Effects of particle uptake, encapsulation, and localization in cancer cells on intracellular applications.

PMID 25862332


Endocytosis is a normal process in living cells, often used to internalize drug-containing particles and probes for intracellular mechanics. The cell type, and especially malignancy, may affect particle internalization and transport. Specifically, membrane-encapsulation following internalization can affect particle interaction with the cell interior. Hence, particle-tracking measurements that reveal intracellular mechanics and dynamics require determination of effects of encapsulation. Here, we compare closely related, breast-cancer cell lines with high- and low-metastatic potential (MP) and benign, control cells. We evaluate time-dependent particle internalization, localization with endocytotic-pathway organelles, and membrane encapsulation at 2, 6, 24, and 48xa0h after initial cell exposure to particles.
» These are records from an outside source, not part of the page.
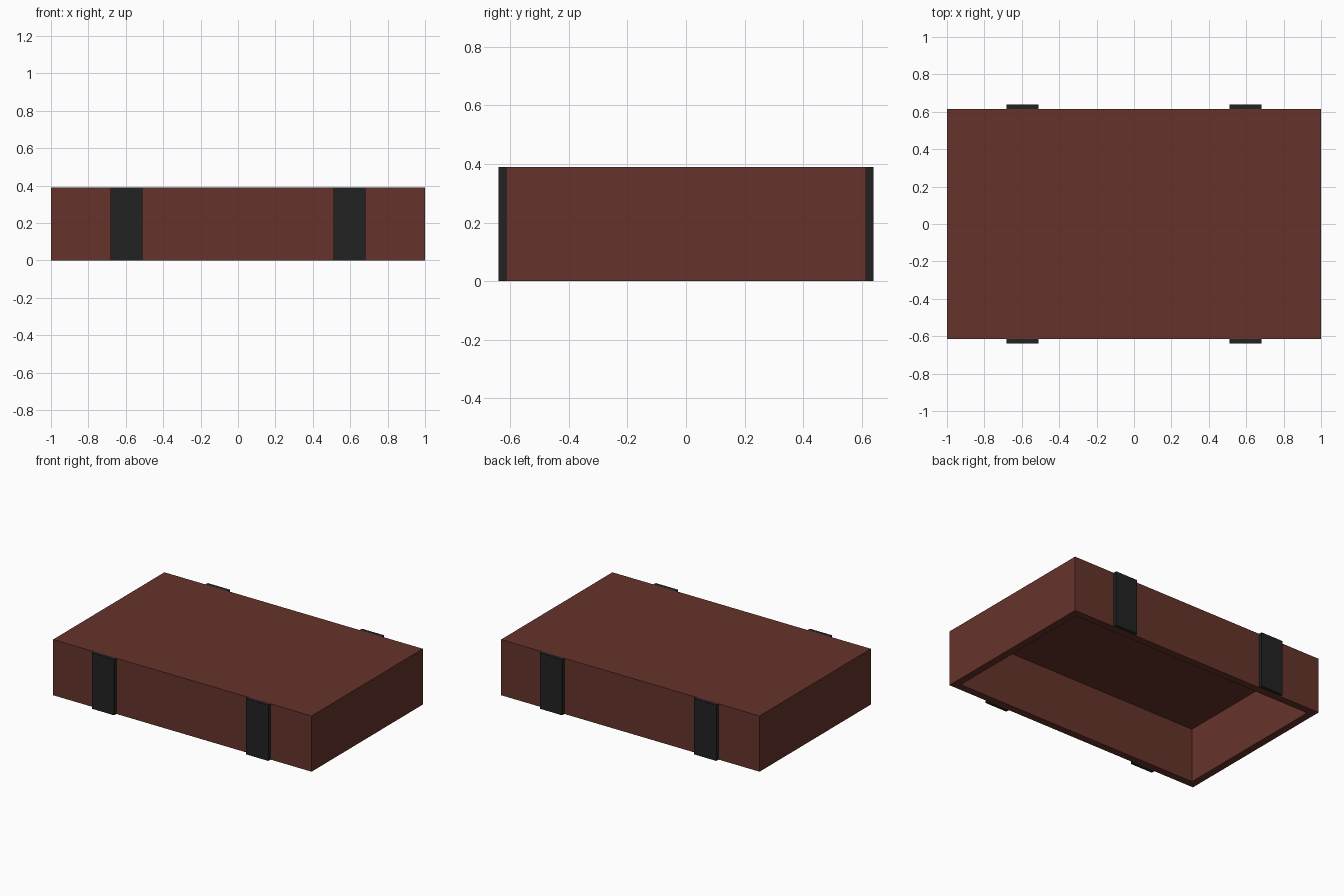
import bpy
import bmesh
from mathutils import Matrix, Vector

cube = bpy.data.objects.get("Cube")
if cube:
    bpy.data.objects.remove(cube, do_unlink=True)

LENGTH, DEPTH, HEIGHT = 2.0, 1.23, 0.39
WALL, ROOF = 0.073, 0.01
STRAP_X, STRAP_WIDTH, STRAP_OUT = 0.597, 0.172, 0.025


def material(name, rgb):
    mat = bpy.data.materials.new(name)
    mat.use_nodes = True
    mat.diffuse_color = (*rgb, 1)
    mat.node_tree.nodes["Principled BSDF"].inputs["Base Color"].default_value = (*rgb, 1)
    return mat


def box_mesh(size, centre):
    bm = bmesh.new()
    bmesh.ops.create_cube(bm, size=1, matrix=Matrix.Translation(centre) @ Matrix.Diagonal((*size, 1)))
    return bm


def add_object(name, bm, mat):
    mesh = bpy.data.meshes.new(name)
    bm.to_mesh(mesh)
    bm.free()
    mesh.materials.append(mat)
    obj = bpy.data.objects.new(name, mesh)
    bpy.context.collection.objects.link(obj)
    return obj


brown = material("red_brown", (0.133, 0.033, 0.024))
black = material("soft_black", (0.016, 0.016, 0.016))

# Lid: a box with its underside inset to a rim and pushed up into a cavity
bm = box_mesh((LENGTH, DEPTH, HEIGHT), (0, 0, HEIGHT / 2))
bm.normal_update()
underside = min(bm.faces, key=lambda f: f.normal.z)
bmesh.ops.inset_region(bm, faces=[underside], thickness=WALL)
cavity = bmesh.ops.extrude_face_region(bm, geom=[underside])["geom"]
bmesh.ops.translate(bm, vec=Vector((0, 0, HEIGHT - ROOF)),
                    verts=[v for v in cavity if isinstance(v, bmesh.types.BMVert)])
if underside.is_valid:
    bmesh.ops.delete(bm, geom=[underside], context="FACES_ONLY")
bmesh.ops.recalc_face_normals(bm, faces=bm.faces)
add_object("lid", bm, brown)

# Straps: two upright bands on the front and two on the back
for side, y in (("front", -1), ("back", 1)):
    for hand, x in (("right", -1), ("left", 1)):
        centre = (x * STRAP_X, y * (DEPTH + STRAP_OUT) / 2, HEIGHT / 2)
        bm = box_mesh((STRAP_WIDTH, STRAP_OUT, HEIGHT), centre)
        add_object(f"{side}_{hand}_strap", bm, black)
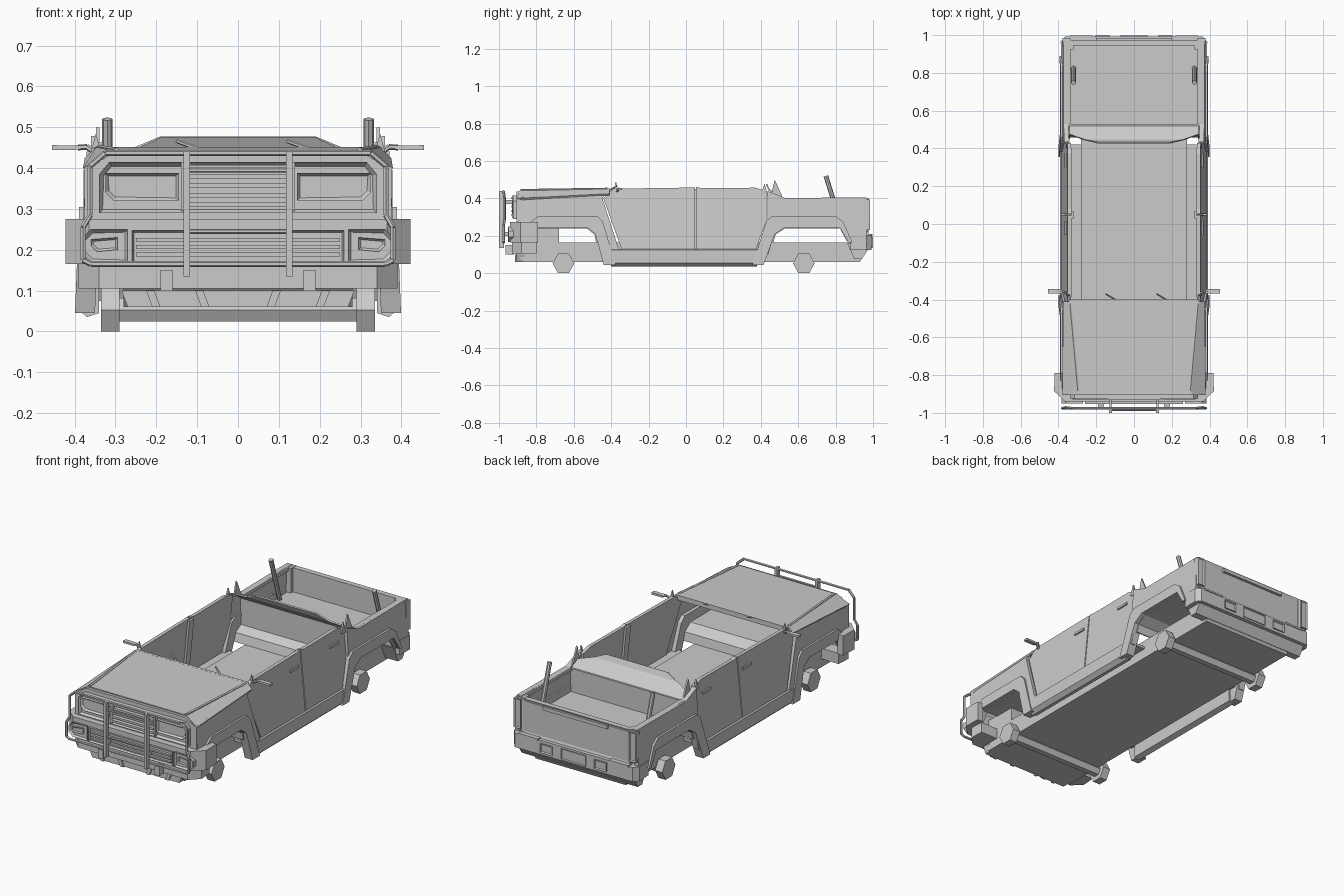
import bpy, bmesh, math
from mathutils import Vector

if "Cube" in bpy.data.objects:
    bpy.data.objects.remove(bpy.data.objects["Cube"])


def finish(name, bm, mirror=False, lean=0.0):
    for v in bm.verts:                       # lean the side walls inward with height
        v.co.x -= lean * (v.co.z - 0.05)
    bmesh.ops.recalc_face_normals(bm, faces=bm.faces)
    me = bpy.data.meshes.new(name)
    bm.to_mesh(me)
    bm.free()
    ob = bpy.data.objects.new(name, me)
    bpy.context.collection.objects.link(ob)
    if mirror:
        ob.modifiers.new("Mirror", 'MIRROR').use_mirror_merge = False
    return ob


def prism_bm(pts, axis, a, b):
    place = {'X': lambda p, t: (t, p[0], p[1]),
             'Y': lambda p, t: (p[0], t, p[1]),
             'Z': lambda p, t: (p[0], p[1], t)}[axis]
    bm = bmesh.new()
    lo = [bm.verts.new(place(p, a)) for p in pts]
    hi = [bm.verts.new(place(p, b)) for p in pts]
    bm.faces.new(lo)
    end = bm.faces.new(hi)
    for i in range(len(pts)):
        j = (i + 1) % len(pts)
        bm.faces.new((lo[i], lo[j], hi[j], hi[i]))
    return bm, end


def prism(name, pts, axis, a, b, mirror=False, lean=0.0):
    return finish(name, prism_bm(pts, axis, a, b)[0], mirror, lean)


def box(name, x, y, z, mirror=False, lean=0.0):
    pts = [(y[0], z[0]), (y[1], z[0]), (y[1], z[1]), (y[0], z[1])]
    return prism(name, pts, 'X', x[0], x[1], mirror, lean)


def panel(name, pts, y0, y1, rim, depth, mirror=False):
    """Plate whose outer face (at y1) has a sunken centre."""
    bm, end = prism_bm(pts, 'Y', y0, y1)
    bmesh.ops.recalc_face_normals(bm, faces=bm.faces)
    bmesh.ops.inset_region(bm, faces=[end], thickness=rim, depth=0)
    for v in end.verts:
        v.co.y -= math.copysign(depth, y1 - y0)
    return finish(name, bm, mirror)


def sheet(name, rows, thick):
    bm = bmesh.new()
    vs = [[bm.verts.new(p) for p in r] for r in rows]
    for r, s in zip(vs, vs[1:]):
        for i in range(len(r) - 1):
            bm.faces.new((r[i], r[i + 1], s[i + 1], s[i]))
    ob = finish(name, bm)
    m = ob.modifiers.new("Thickness", 'SOLIDIFY')
    m.thickness, m.offset = thick, 0
    return ob


def tube(name, pts, r, mirror=False, sides=6):
    for i, (a, b) in enumerate(zip(pts, pts[1:])):
        a, b = Vector(a), Vector(b)
        bm = bmesh.new()
        bmesh.ops.create_cone(bm, cap_ends=True, segments=sides, radius1=r, radius2=r, depth=(b - a).length)
        bm.transform((b - a).to_track_quat('Z', 'Y').to_matrix().to_4x4())
        bmesh.ops.translate(bm, verts=bm.verts, vec=(a + b) / 2)
        finish(f"{name}_{i}", bm, mirror)


def rect(x0, x1, z0, z1, c=0.0):
    if not c:
        return [(x0, z0), (x1, z0), (x1, z1), (x0, z1)]
    return [(x0, z0), (x1 - c, z0), (x1, z0 + c), (x1, z1 - c), (x1 - c, z1), (x0, z1)]


def both(half):
    return half + [(-x, y) for x, y in reversed(half)]


# Chassis, engine block and hexagonal axles
prism("chassis", [(-.93, .13), (-.87, .06), (.93, .06), (.97, .14), (.97, .165), (-.93, .165)], 'X', -.28, .28)
box("engine_block", (-.28, .28), (-.9, -.68), (.15, .245))
for y, n in ((-.655, "front"), (.63, "rear")):
    for part, r, x0, x1, m in (("axle", .031, -.29, .29, False), ("hub", .058, .29, .335, True)):
        hexa = [(y + r * math.cos(k * math.pi / 3), .053 + r * .91 / .866 * math.sin(k * math.pi / 3)) for k in range(6)]
        prism(f"{n}_{part}", hexa, 'X', x0, x1, m)

# Sills, cabin floor edges
prism("sill", [(.34, .13), (.34, .045), (.37, .035), (.392, .055), (.392, .125), (.385, .13)], 'Y', -.40, .38, True)
box("floor_edge", (.27, .38), (-.43, .42), (.115, .13), True)

# Side walls: front wing, two doors, bed side
prism("front_wing", [(-.9, .25), (-.9, .405), (-.43, .425), (-.447, .4), (-.35, .1), (-.44, .1), (-.47, .21),
                     (-.52, .25)], 'X', .375, .393, True, .06)
prism("front_door", [(-.41, .435), (-.442, .4), (-.345, .13), (.047, .13), (.047, .458), (-.38, .452)],
      'X', .372, .392, True, .1)
prism("rear_door", [(.053, .13), (.375, .13), (.43, .28), (.43, .44), (.37, .457), (.08, .455), (.053, .462)],
      'X', .372, .392, True, .1)
box("door_pillar", (.36, .373), (.03, .07), (.13, .45), True, .1)
prism("bed_side", [(.435, .44), (.53, .402), (.965, .405), (.965, .17), (.86, .17), (.82, .245), (.53, .245),
                   (.47, .21), (.44, .1), (.37, .1), (.435, .28)], 'X', .362, .39, True, .05)
for y in (-.02, .335):
    box("door_handle", (.385, .4), (y - .037, y + .037), (.378, .391), True, .1)

# Wheel arch flares and the tunnels spanning between them
front_in = [(-.845, .18), (-.80, .245), (-.53, .245), (-.485, .21), (-.44, .045)]
front_out = [(-.375, .045), (-.445, .275), (-.475, .305), (-.79, .305), (-.86, .25)]
rear_in = [(.87, .165), (.82, .245), (.53, .245), (.475, .21), (.415, .045)]
rear_out = [(.355, .045), (.43, .28), (.46, .305), (.80, .305), (.84, .275), (.89, .165)]
for n, inner, outer in (("front", front_in, front_out), ("rear", rear_in, rear_out)):
    prism(n + "_arch_flare", inner + outer, 'X', .35, .399, True, .04)
    path = inner[1:4] + [(inner[3][0] * .8 + inner[4][0] * .2, .165)]
    sheet(n + "_wheel_tunnel", [[(-.37, y, z), (.37, y, z)] for y, z in path], .01)

# Hood with sloped shoulders
sheet("hood", [[(-.376, -.905, .395), (-.30, -.89, .437), (.30, -.89, .437), (.376, -.905, .395)],
               [(-.372, -.41, .42), (-.345, -.41, .446), (.345, -.41, .446), (.372, -.41, .42)]], .012)
tube("hood_ridge", [(.298, -.885, .442), (.34, -.42, .449)], .008, True)
box("cowl", (-.345, .345), (-.415, -.4), (.425, .452))
for x in (-.1, .17):
    tube("wiper", [(x, -.40, .448), (x - .05, -.37, .466)], .005)

# Mirrors
prism("mirror", [(.385, .445), (.455, .444), (.455, .456), (.38, .455)], 'Y', -.367, -.343, True)
tube("mirror_arm", [(.345, -.37, .435), (.37, -.36, .452), (.392, -.355, .45)], .007, True)
prism("mirror_stub", [(.335, .44), (.36, .44), (.348, .485)], 'Y', -.38, -.372, True)

# Front face: grille surround, headlights, upper slats
face = both([(.376, .27), (.376, .395), (.305, .437)])
prism("nose", face, 'Y', -.88, -.905)
panel("grille_surround", both([(.34, .29), (.34, .385), (.315, .415)]), -.90, -.925, .012, .014)
panel("headlight", [(.145, .32), (.305, .32), (.325, .34), (.325, .388), (.145, .388)], -.90, -.928, .01, .01, True)
box("grille_divider", (.13, .14), (-.93, -.90), (.295, .415), True)
for z in (.305, .328, .351, .374, .397):
    box("grille_slat", (-.13, .13), (-.932, -.90), (z, z + .011))

# Front bumper, lower grille, fog lights, skid lip
prism("front_bumper", both([(.385, -.79), (.42, -.79), (.423, -.885), (.365, -.94)])
      [:4] + [(-.365, -.94), (-.423, -.885), (-.42, -.79), (-.385, -.79), (-.38, -.87), (.38, -.87)],
      'Z', .165, .275)
panel("lower_grille", rect(-.26, .26, .168, .247), -.93, -.952, .008, .014)
for z in (.184, .202, .22):
    box("lower_slat", (-.25, .25), (-.953, -.93), (z, z + .009))
panel("fog_surround", rect(.27, .385, .168, .25, .025), -.90, -.95, .01, .01, True)
panel("fog_light", [(.295, .2), (.345, .195), (.36, .21), (.36, .225), (.295, .23)], -.92, -.95, .007, .006, True)
prism("bumper_lip", both([(.385, -.80), (.39, -.88), (.34, -.93)]), 'Z', .105, .165)
prism("skid_plate", both([(.27, .06), (.285, .1)]), 'Y', -.86, -.905)
for x in (.07, .19):
    prism("skid_rib", [(x, .06), (x + .02, .06), (x + .035, .1), (x + .015, .1)], 'Y', -.915, -.86, True)

# Bull bar
tube("bull_bar_hoop", [(.0, -.975, .437), (.325, -.975, .437), (.362, -.97, .405), (.362, -.97, .285),
                       (.38, -.975, .255), (.38, -.975, .175), (.36, -.975, .165), (0, -.975, .165)], .007, True)
box("bull_bar_upright", (.117, .133), (-1.0, -.972), (.135, .44), True)
for z in (.2, .37):
    box("bull_bar_mount", (.119, .131), (-.98, -.92), (z, z + .02), True)
for z in (.395, .245):
    tube("bull_bar_cross", [(-.13, -.985, z), (.13, -.985, z)], .006)
box("tow_hook", (.16, .19), (-.965, -.92), (.1, .15), True)

# Rear cab panel, broken pillar shards
sheet("rear_cab_panel", [[(-.19, .43, .476), (.19, .43, .476)], [(-.26, .445, .445), (.26, .445, .445)],
                         [(-.345, .475, .425), (.345, .475, .425)], [(-.345, .525, .385), (.345, .525, .385)]], .008)
for x, y, h, w in ((.357, .42, .478, .02), (.345, .475, .499, .04)):
    prism("pillar_shard", [(y - .02, .42), (y + w, .41), (y, h)], 'X', x - .006, x + .003, True)

# Cargo bed
box("bed_floor", (-.345, .345), (.52, .96), (.25, .265))
box("bed_front_wall", (-.345, .345), (.515, .53), (.24, .395))
box("bed_rail", (.335, .362), (.53, .965), (.385, .403), True)
box("bed_corner_post", (.32, .368), (.925, .972), (.22, .402), True)
tube("bed_rod", [(.32, .748, .52), (.32, .825, .27)], .0125, True, 8)

# Tailgate, tail lights, rear bumper
panel("tailgate", rect(-.335, .335, .2, .4), .945, .975, .025, .006)
box("tailgate_lip", (-.2, .2), (.96, .984), (.372, .392))
panel("tail_light", rect(.335, .378, .23, .395), .945, .984, .008, .006, True)
prism("rear_bumper", both([(.385, .88), (.388, .965), (.365, .993)]), 'Z', .125, .205)
prism("rear_bumper_underside", [(.86, .165), (.90, .075), (.94, .075), (.975, .13)], 'X', -.36, .36)
panel("plate_recess", rect(-.075, .075, .135, .195), .985, .998, .008, .008)
panel("rear_hook_recess", rect(.13, .205, .14, .19), .985, 1.0, .012, .012, True)
box("rear_step", (.22, .34), (.96, .997), (.2, .21), True)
High MP cells internalize particles more rapidly and in larger amounts than low MP and benign cells. Moreover, while only cells at the edge of two-dimensional colonies of benign cells internalized particles, all cancer cells uniformly internalize particles. Particles mostly colocalize with late endosomes (>80%), yet surprisingly, overall membrane encapsulation decreases with time, indicating release into the cytoplasm; encapsulation at 48xa0h is <35% in all three cell types. We discuss implications to drug delivery and show that encapsulation does not significantly affect intracellular particle-tracking experiments, showing the applicability of endocytosis.